We celebrate the achievements of Fort Beaufort in the Eastern Cape, Waterberg in Limpopo, Bohlabela in Mpumalanga, and John Taolo Gaetsewe in the Northern Cape for topping this group with improvements of 11.9 per cent, 10.5 per cent, 10.3 per cent and 7.7 per cent respectively in 2013.
Districts have also taken up the challenge of using the results of the Annual National Assessments to guide and mentor schools and teachers in how to interpret and make use of the ANA results to improve the critical skills of literacy and numeracy. Assessment in the primary phase is an invaluable tool not only in measuring learner achievements, but also in providing relevant diagnostic information which serves as feedback to teaching, learning and assessment processes. The ANA has become a highlight of the education calendar and an enormous administrative task involving over 7 million children in over 24 000 schools in which districts play a crucial role.
From the story told by the performance of our districts, we have seen, overall, a greater sense of focus across all districts. There are, however, still areas that need to be addressed. We have learned that success and challenge are mutual constructs, and not simply bipolar constructs. Success in itself presents challenges, and does not mean that the struggle is over, but that we are on the right track with what we are doing. We have come to accept that as more and more cycles of success emerge, new cycles of challenge emerge, and these we continue to address. Through this process we are working systematically to strengthen the quality of learning and teaching in our schools.
The Department of Basic Education believes all South Africans should be encouraged by the good stories being written in our education districts, and accept that the education and future of their children is in good, hardworking and caring hands. Education Districts are now more than ever before directed and responsive to the challenges on the ground. They know however that the successes being recorded are also a result of the increased participation of communities across the country: parents, traditional leaders, religious leaders, teachers and learners working together.

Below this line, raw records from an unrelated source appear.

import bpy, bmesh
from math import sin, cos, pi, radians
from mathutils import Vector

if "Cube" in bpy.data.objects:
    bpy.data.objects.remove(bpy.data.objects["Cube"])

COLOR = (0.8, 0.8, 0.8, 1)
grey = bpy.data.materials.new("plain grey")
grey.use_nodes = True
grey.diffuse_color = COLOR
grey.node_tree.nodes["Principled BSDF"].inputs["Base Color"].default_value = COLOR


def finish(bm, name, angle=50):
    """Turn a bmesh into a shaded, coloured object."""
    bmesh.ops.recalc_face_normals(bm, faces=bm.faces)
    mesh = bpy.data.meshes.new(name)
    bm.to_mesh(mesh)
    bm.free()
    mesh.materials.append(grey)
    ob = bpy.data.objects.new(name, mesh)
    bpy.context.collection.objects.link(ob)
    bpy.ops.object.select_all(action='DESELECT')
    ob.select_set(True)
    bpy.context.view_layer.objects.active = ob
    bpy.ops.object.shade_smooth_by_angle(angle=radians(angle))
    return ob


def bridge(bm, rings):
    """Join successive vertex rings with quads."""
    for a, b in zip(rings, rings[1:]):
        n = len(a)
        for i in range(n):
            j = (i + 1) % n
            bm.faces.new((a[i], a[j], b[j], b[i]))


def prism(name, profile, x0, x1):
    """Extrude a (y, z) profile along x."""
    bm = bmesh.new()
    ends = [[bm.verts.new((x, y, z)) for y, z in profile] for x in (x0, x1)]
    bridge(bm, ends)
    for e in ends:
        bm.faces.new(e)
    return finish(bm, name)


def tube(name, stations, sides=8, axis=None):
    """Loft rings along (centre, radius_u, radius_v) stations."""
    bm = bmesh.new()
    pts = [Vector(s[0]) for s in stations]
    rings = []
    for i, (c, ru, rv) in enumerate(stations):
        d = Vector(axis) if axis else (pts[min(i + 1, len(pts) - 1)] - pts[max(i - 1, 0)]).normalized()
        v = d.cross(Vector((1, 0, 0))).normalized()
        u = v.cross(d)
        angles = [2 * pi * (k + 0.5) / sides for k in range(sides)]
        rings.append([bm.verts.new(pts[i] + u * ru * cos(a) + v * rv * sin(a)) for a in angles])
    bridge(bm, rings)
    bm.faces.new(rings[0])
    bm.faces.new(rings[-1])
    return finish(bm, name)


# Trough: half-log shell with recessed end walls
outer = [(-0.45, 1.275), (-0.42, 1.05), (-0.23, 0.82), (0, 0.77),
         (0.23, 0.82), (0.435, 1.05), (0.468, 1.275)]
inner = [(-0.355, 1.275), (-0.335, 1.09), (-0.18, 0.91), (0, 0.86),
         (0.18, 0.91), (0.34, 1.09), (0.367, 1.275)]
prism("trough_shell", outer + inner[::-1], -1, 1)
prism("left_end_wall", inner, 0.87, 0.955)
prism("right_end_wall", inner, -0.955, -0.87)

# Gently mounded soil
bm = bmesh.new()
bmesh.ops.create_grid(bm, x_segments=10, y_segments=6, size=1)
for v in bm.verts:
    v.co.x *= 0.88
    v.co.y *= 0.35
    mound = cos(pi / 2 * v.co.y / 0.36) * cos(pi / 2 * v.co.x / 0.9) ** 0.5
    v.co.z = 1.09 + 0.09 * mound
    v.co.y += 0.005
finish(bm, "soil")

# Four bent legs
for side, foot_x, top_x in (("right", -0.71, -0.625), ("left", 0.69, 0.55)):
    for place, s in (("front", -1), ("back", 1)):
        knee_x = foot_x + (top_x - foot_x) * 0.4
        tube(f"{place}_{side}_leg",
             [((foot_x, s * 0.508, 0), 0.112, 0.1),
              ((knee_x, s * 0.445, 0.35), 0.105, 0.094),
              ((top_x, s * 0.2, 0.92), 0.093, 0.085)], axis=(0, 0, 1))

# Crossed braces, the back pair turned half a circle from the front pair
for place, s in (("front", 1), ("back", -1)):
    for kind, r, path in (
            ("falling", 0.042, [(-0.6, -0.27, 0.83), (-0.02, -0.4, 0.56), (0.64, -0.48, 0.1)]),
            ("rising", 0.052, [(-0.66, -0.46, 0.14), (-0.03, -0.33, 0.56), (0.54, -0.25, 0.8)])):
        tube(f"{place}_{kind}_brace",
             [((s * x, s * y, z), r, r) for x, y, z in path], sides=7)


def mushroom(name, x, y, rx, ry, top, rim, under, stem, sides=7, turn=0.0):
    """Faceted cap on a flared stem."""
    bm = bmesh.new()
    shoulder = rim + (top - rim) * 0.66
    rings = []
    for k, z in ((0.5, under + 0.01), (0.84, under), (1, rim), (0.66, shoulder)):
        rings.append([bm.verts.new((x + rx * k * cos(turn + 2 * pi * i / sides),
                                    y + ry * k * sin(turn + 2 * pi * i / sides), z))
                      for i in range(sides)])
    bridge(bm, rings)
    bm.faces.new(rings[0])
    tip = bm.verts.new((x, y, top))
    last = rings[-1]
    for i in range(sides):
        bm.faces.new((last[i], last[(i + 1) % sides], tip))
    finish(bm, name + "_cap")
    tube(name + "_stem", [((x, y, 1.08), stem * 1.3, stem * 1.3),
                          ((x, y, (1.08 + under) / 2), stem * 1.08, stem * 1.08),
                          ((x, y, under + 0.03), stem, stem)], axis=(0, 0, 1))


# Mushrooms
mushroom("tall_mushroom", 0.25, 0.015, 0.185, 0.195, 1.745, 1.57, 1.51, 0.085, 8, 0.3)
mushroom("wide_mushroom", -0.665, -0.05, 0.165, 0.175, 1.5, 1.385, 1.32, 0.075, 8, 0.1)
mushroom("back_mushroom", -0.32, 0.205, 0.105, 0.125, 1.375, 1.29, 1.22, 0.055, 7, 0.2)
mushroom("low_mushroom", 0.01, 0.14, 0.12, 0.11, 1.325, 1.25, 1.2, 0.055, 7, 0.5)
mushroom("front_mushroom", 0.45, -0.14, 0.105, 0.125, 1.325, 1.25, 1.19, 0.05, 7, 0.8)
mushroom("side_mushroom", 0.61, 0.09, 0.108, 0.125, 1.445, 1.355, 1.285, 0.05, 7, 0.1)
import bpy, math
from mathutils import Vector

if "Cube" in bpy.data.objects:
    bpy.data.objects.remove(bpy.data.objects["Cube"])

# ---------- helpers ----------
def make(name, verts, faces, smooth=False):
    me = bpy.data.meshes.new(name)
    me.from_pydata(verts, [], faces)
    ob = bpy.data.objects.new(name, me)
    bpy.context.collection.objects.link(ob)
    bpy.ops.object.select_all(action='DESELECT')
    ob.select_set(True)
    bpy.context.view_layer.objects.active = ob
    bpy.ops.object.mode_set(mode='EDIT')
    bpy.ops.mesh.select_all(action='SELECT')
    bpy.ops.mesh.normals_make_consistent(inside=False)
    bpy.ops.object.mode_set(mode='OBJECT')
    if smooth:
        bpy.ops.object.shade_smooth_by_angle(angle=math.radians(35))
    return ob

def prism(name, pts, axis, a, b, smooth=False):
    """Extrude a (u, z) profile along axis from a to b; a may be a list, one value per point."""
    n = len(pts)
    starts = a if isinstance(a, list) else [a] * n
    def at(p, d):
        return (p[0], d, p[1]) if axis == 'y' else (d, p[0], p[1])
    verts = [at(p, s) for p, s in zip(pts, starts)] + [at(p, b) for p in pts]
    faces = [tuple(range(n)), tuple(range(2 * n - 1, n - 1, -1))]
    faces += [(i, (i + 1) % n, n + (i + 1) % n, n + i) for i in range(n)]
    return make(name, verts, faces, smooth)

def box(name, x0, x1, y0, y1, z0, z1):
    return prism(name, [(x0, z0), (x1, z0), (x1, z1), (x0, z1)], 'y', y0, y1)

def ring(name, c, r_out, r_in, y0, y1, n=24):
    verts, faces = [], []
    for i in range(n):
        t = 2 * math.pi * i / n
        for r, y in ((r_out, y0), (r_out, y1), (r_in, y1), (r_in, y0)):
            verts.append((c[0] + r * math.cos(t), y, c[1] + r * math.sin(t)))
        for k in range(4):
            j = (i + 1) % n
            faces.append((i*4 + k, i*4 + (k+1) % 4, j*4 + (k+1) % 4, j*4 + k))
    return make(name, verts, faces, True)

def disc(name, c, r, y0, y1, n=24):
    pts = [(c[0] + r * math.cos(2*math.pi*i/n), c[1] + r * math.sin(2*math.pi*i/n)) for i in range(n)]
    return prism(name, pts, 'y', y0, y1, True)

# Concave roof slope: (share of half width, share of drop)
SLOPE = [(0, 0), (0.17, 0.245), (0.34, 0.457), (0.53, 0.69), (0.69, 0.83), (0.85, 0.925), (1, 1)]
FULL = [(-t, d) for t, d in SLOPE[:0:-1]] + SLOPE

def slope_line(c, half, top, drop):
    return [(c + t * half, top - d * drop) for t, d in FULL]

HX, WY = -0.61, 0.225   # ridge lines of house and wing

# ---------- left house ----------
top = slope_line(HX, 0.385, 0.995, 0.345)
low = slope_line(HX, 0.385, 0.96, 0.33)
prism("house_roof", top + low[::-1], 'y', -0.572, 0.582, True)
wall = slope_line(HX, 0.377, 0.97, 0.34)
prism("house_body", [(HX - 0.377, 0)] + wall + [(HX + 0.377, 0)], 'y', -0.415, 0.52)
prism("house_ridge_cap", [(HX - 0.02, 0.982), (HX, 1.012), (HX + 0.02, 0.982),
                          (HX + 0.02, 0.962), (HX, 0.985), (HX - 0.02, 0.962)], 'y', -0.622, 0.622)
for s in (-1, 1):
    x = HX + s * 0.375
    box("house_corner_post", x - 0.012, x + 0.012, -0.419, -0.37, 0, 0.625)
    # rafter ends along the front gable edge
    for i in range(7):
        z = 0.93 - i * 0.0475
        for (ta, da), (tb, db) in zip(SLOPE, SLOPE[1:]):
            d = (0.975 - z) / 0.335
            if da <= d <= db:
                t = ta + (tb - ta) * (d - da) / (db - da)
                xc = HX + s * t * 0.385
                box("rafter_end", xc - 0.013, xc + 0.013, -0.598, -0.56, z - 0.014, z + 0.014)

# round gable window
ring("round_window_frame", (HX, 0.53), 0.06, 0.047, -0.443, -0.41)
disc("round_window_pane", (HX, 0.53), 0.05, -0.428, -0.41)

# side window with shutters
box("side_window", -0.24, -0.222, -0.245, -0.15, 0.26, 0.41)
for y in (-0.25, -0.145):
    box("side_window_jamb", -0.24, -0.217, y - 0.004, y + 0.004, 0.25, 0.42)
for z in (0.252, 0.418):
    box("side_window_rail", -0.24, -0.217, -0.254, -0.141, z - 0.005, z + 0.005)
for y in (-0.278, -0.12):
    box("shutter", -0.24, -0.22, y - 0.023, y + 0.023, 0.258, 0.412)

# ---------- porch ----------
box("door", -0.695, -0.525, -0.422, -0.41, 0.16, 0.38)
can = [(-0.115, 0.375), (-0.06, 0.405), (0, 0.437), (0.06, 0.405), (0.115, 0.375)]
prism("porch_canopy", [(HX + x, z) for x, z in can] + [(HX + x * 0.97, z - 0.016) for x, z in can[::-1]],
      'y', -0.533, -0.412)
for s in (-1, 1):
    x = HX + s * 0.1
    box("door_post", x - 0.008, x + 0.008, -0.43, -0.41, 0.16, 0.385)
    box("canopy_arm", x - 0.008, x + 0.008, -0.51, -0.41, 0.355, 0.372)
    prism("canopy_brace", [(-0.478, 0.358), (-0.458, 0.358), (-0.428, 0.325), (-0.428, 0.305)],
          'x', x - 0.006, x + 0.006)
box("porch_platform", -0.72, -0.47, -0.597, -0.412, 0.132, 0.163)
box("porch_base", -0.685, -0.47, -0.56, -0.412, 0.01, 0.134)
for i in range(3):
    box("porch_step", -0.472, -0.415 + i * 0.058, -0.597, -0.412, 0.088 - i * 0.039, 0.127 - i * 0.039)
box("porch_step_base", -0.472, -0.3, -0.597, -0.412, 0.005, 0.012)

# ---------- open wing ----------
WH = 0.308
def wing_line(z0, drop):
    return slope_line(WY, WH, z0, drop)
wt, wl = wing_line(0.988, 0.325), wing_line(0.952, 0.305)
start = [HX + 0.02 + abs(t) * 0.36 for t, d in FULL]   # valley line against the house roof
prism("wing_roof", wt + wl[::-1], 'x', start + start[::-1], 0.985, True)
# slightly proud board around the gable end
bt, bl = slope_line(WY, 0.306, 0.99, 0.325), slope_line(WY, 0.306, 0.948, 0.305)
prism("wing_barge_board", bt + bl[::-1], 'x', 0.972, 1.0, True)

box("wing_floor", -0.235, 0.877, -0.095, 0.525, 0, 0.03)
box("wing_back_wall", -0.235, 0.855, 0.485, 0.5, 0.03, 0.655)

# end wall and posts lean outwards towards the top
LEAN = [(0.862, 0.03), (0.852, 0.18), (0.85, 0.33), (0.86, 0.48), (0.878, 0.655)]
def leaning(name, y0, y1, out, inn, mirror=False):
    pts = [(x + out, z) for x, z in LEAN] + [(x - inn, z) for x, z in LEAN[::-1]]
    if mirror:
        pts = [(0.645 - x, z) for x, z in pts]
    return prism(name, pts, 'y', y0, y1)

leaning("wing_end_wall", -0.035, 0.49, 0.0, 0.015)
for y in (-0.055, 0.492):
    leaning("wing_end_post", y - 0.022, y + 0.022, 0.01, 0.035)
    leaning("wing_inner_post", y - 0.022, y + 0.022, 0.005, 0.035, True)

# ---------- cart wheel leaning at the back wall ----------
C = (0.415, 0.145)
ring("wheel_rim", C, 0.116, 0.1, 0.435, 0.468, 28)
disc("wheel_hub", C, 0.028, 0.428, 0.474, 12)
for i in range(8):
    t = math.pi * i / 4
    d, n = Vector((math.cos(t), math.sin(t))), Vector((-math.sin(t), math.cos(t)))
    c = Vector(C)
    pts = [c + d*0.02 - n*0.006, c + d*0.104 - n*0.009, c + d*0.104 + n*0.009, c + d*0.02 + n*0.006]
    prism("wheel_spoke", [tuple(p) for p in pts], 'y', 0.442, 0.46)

The Department of Basic Education looks forward to even more support for our schools and districts to continue on this journey of improvement – in order that going forward we will write even better education stories for South Africa.